Were the old Tour De France racers onto something when they lit up during the race?

New Zealand cross-country mountain bike champion Stuart Houltham is helping researchers at Massey University to determine whether nicotine can improve athletic performance.

By using nicotine patches and chewing gum research has already established that nicotine can improve endurance.

“But much more research is needed,” says Dr Mündel, lecturer at the Massey university. “Anyone can buy nicotine and it is far more potent than caffeine, so we need to determine not just whether it affects performance but also how much harm it may cause. It is, after all, a toxic substance.” He says.

Nicotine is a powerful stimulant that raises blood pressure and heart rate, potentially pushing more blood to the muscles. “It could make an athlete more alert later in a race so they could make better tactical decisions,” says Mündel.

Houltham knows how important this research is. “Every racer is looking for an edge, but it’s important that anything you put in your body is both legal and safe.” He says.

However, nicotine also has the potential to push an athlete over the edge. The body could work too hard and overheat or put too much stress on the heart.
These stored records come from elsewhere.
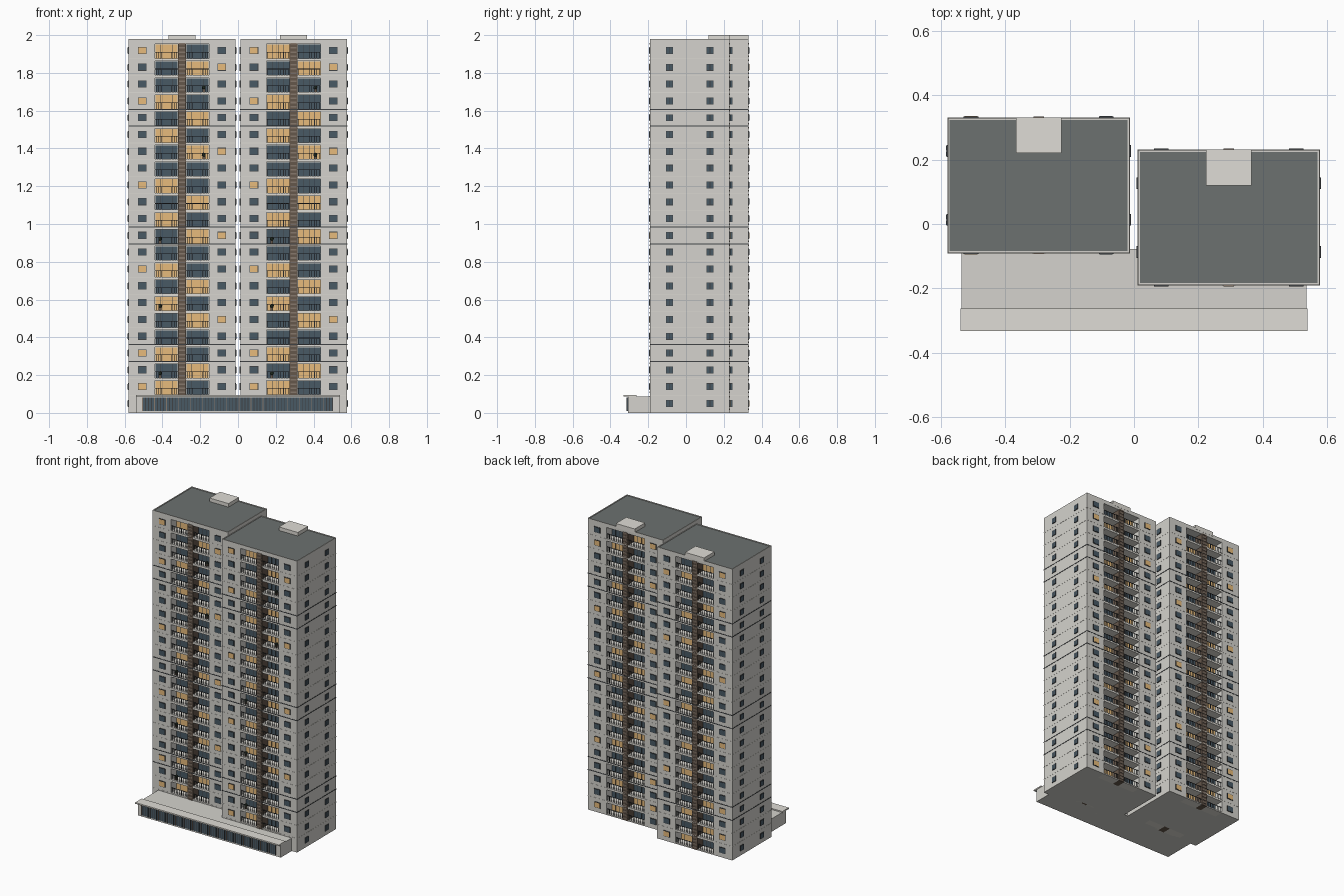
import bpy, bmesh
from mathutils import Matrix, Vector

if "Cube" in bpy.data.objects:
    bpy.data.objects.remove(bpy.data.objects["Cube"])

COL = {
    'concrete': (0.66, 0.65, 0.61), 'light': (0.74, 0.72, 0.67), 'roof': (0.15, 0.165, 0.16),
    'brown': (0.13, 0.095, 0.07), 'slat': (0.24, 0.19, 0.15), 'dark': (0.05, 0.055, 0.06),
    'glass': (0.065, 0.10, 0.13), 'lit': (0.80, 0.50, 0.20), 'plant': (0.03, 0.05, 0.03),
}
mats = {}
for n, c in COL.items():
    mats[n] = bpy.data.materials.new(n)
    mats[n].diffuse_color = (*c, 1)

parts = {}


def box(part, mat, x0, x1, y0, y1, z0, z1):
    """Add a box to a named part."""
    bm = parts.setdefault((part, mat), bmesh.new())
    s = Vector((abs(x1 - x0), abs(y1 - y0), z1 - z0))
    c = Vector(((x0 + x1) / 2, (y0 + y1) / 2, (z0 + z1) / 2))
    bmesh.ops.create_cube(bm, size=1, matrix=Matrix.Translation(c) @ Matrix.Diagonal((*s, 1)))


FLOORS, PITCH, Z0 = 22, 0.089, 0.005
HW, HD, REC = 0.2825, 0.21, 0.06        # half width, half depth, balcony recess
BAY0, BAY1 = 0.021, 0.143               # balcony bay limits from tower centre
TOP = 1.963


def tower(name, cx, cy):
    def b(part, mat, x0, x1, y0, y1, z0, z1):
        box(name + '_' + part, mat, cx + x0, cx + x1, cy + y0, cy + y1, z0, z1)

    # core and full-depth end walls
    b('core', 'concrete', -BAY1, BAY1, -HD + REC, HD - REC, 0, TOP)
    for s in (-1, 1):
        b('end_wall', 'concrete', s * BAY1, s * HW, -HD, HD, 0, TOP)
    # parapet rim and roof
    b('top_slab', 'concrete', -HW, HW, -HD, HD, 1.953, 1.972)
    t = 0.006
    for s in (-1, 1):
        b('parapet', 'concrete', s * (HW - t), s * HW, -HD, HD, 1.972, 1.98)
        b('parapet', 'concrete', -HW + t, HW - t, s * (HD - t), s * HD, 1.972, 1.98)
    b('roof', 'roof', -HW + t, HW - t, -HD + t, HD - t, 1.972, 1.976)
    # rooftop machine room
    b('machine_room', 'light', -0.071, 0.071, HD - 0.11, HD + 0.001, 1.97, 2.0)

    for f in (-1, 1):                   # front and back facades
        # central fin with louvres
        b('fin', 'brown', -BAY0, BAY0, f * (HD - REC), f * (HD + 0.001), 0, 1.955)
        for k in range(FLOORS * 4):
            z = Z0 + 0.01 + k * PITCH / 4
            b('louvre', 'slat', -0.016, 0.016, f * HD, f * (HD + 0.004), z, z + 0.008)

    for i in range(FLOORS):
        z = Z0 + i * PITCH
        # floor joint lines, darker around the marked storeys
        if i:
            d = i in (3, 4, 10, 11, 17, 18)
            h, o = (0.0025, 0.0015) if d else (0.0015, 0.001)
            b('dark_joint' if d else 'floor_joint', 'dark' if d else 'light',
              -HW - o, HW + o, -HD - o, HD + o, z - h, z + h)
        # gable windows with two panes
        for s in (-1, 1):
            for y in (-0.107, 0.107):
                b('side_frame', 'dark', s * HW, s * (HW + 0.004), y - 0.018, y + 0.018, z + 0.026, z + 0.063)
                for q in (-0.0085, 0.0085):
                    b('side_glass', 'glass', s * HW, s * (HW + 0.005), y + q - 0.007, y + q + 0.007, z + 0.029, z + 0.06)
        for f in (-1, 1):
            for s in (-1, 1):
                # small facade windows
                if i or f > 0:
                    on = (i % 5 == 3 or i % 20 == 1) if s < 0 else (i % 5 == 0)
                    x = s * 0.21
                    b('small_frame', 'dark', x - 0.023, x + 0.023, f * HD, f * (HD + 0.004), z + 0.026, z + 0.064)
                    b('small_lit' if on else 'small_glass', 'lit' if on else 'glass',
                      x - 0.02, x + 0.02, f * HD, f * (HD + 0.005), z + 0.029, z + 0.061)
                # balcony slab
                yo, yi = f * HD, f * (HD - REC)
                b('balcony_slab', 'light', s * BAY0, s * BAY1, yi, yo, max(0, z - 0.012), z + 0.003)
                # balcony glazing with mullions
                on = i % 5 in ((1, 3) if s < 0 else (0, 2))
                b('balcony_lit' if on else 'balcony_glass', 'lit' if on else 'glass',
                  s * (BAY0 + 0.002), s * (BAY1 - 0.002), yi, f * (HD - REC + 0.003), z + 0.003, z + 0.075)
                for u in (0.25, 0.5, 0.75):
                    x = s * (BAY0 + u * (BAY1 - BAY0))
                    b('mullion', 'dark', x - 0.001, x + 0.001, yi, f * (HD - REC + 0.005), z + 0.003, z + 0.075)
                # railing
                ya, yb = f * (HD - 0.006), f * (HD - 0.003)
                b('handrail', 'dark', s * BAY0, s * BAY1, ya, yb, z + 0.034, z + 0.037)
                for k in range(9):
                    x = s * (BAY0 + (k + 0.5) / 9 * (BAY1 - BAY0))
                    b('rail_bar', 'dark', x - 0.0009, x + 0.0009, ya, yb, z + 0.003, z + 0.034)
    # balcony plants
    for i, s in ((19, 1), (15, 1), (10, -1), (6, -1), (2, -1)):
        bm = parts.setdefault((name + '_plant', 'plant'), bmesh.new())
        bmesh.ops.create_icosphere(bm, subdivisions=1, radius=0.012, matrix=Matrix.Translation(
            (cx + s * 0.115, cy - HD + 0.018, Z0 + i * PITCH + 0.026)))
        b('plant_pot', 'brown', s * 0.115 - 0.007, s * 0.115 + 0.007, -HD + 0.011, -HD + 0.025,
          Z0 + i * PITCH + 0.003, Z0 + i * PITCH + 0.018)


tower('left_tower', -0.2965, 0.12)
tower('right_tower', 0.2945, 0.02)

# podium with canopy
box('podium', 'concrete', -0.537, 0.537, -0.308, -0.078, 0, 0.088)
box('canopy', 'light', -0.54, 0.54, -0.332, -0.263, 0.087, 0.096)
# shopfront glazing and mullions
box('shopfront_glass', 'glass', -0.508, 0.502, -0.311, -0.307, 0.01, 0.082)
for k in range(64):
    x = -0.506 + k * 1.006 / 63
    m = 'slat' if k % 4 == 0 else 'dark'
    box('shopfront_mullion_' + m, m, x - 0.0018, x + 0.0018, -0.314, -0.308, 0.01, 0.082)

# turn the collected parts into objects
for (name, mat), bm in parts.items():
    me = bpy.data.meshes.new(name)
    bm.to_mesh(me)
    bm.free()
    me.materials.append(mats[mat])
    bpy.context.scene.collection.objects.link(bpy.data.objects.new(name, me))

for m in bpy.data.materials:
    if m.users and not m.is_grease_pencil:
        m.use_nodes = True
        m.node_tree.nodes["Principled BSDF"].inputs["Base Color"].default_value = m.diffuse_color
The results of the research should be available soon and will be forwarded to sporting governing bodies and the World Anti-doping Agency

But before you reach for that packet of Marlboro remember its not just nicotine your inhaling!


By Shaun Horrocks





This is not the first time that having a ciggie has been promoted to help breathing and increase endurance. Back in 1922 on the first British Everest expeditions, climbers reported that smoking even as high as 7000m aided them in breathing.

Captain GJ Finch, who took part in the expedition, spoke at a meeting on November 21, 1922 to the Royal Geographical Society, London, said “He and two other members of the expedition camped at 25,000ft for over 26 hours and all that time they used no oxygen.”

About half an hour after arrival at high camp he noticed that unless he kept his mind on the question of breathing, making it a voluntary process instead of an involuntary one, he suffered from lack of air. As a measure of desperation he lit a cigarette.

After deeply inhaling the smoke he and his companions found they could take their mind off the question of breathing altogether. “The effect of a cigarette lasted at least three hours, which enabled them to have their first sleep at this great altitude.” He continued.

So the old boys may have been onto something?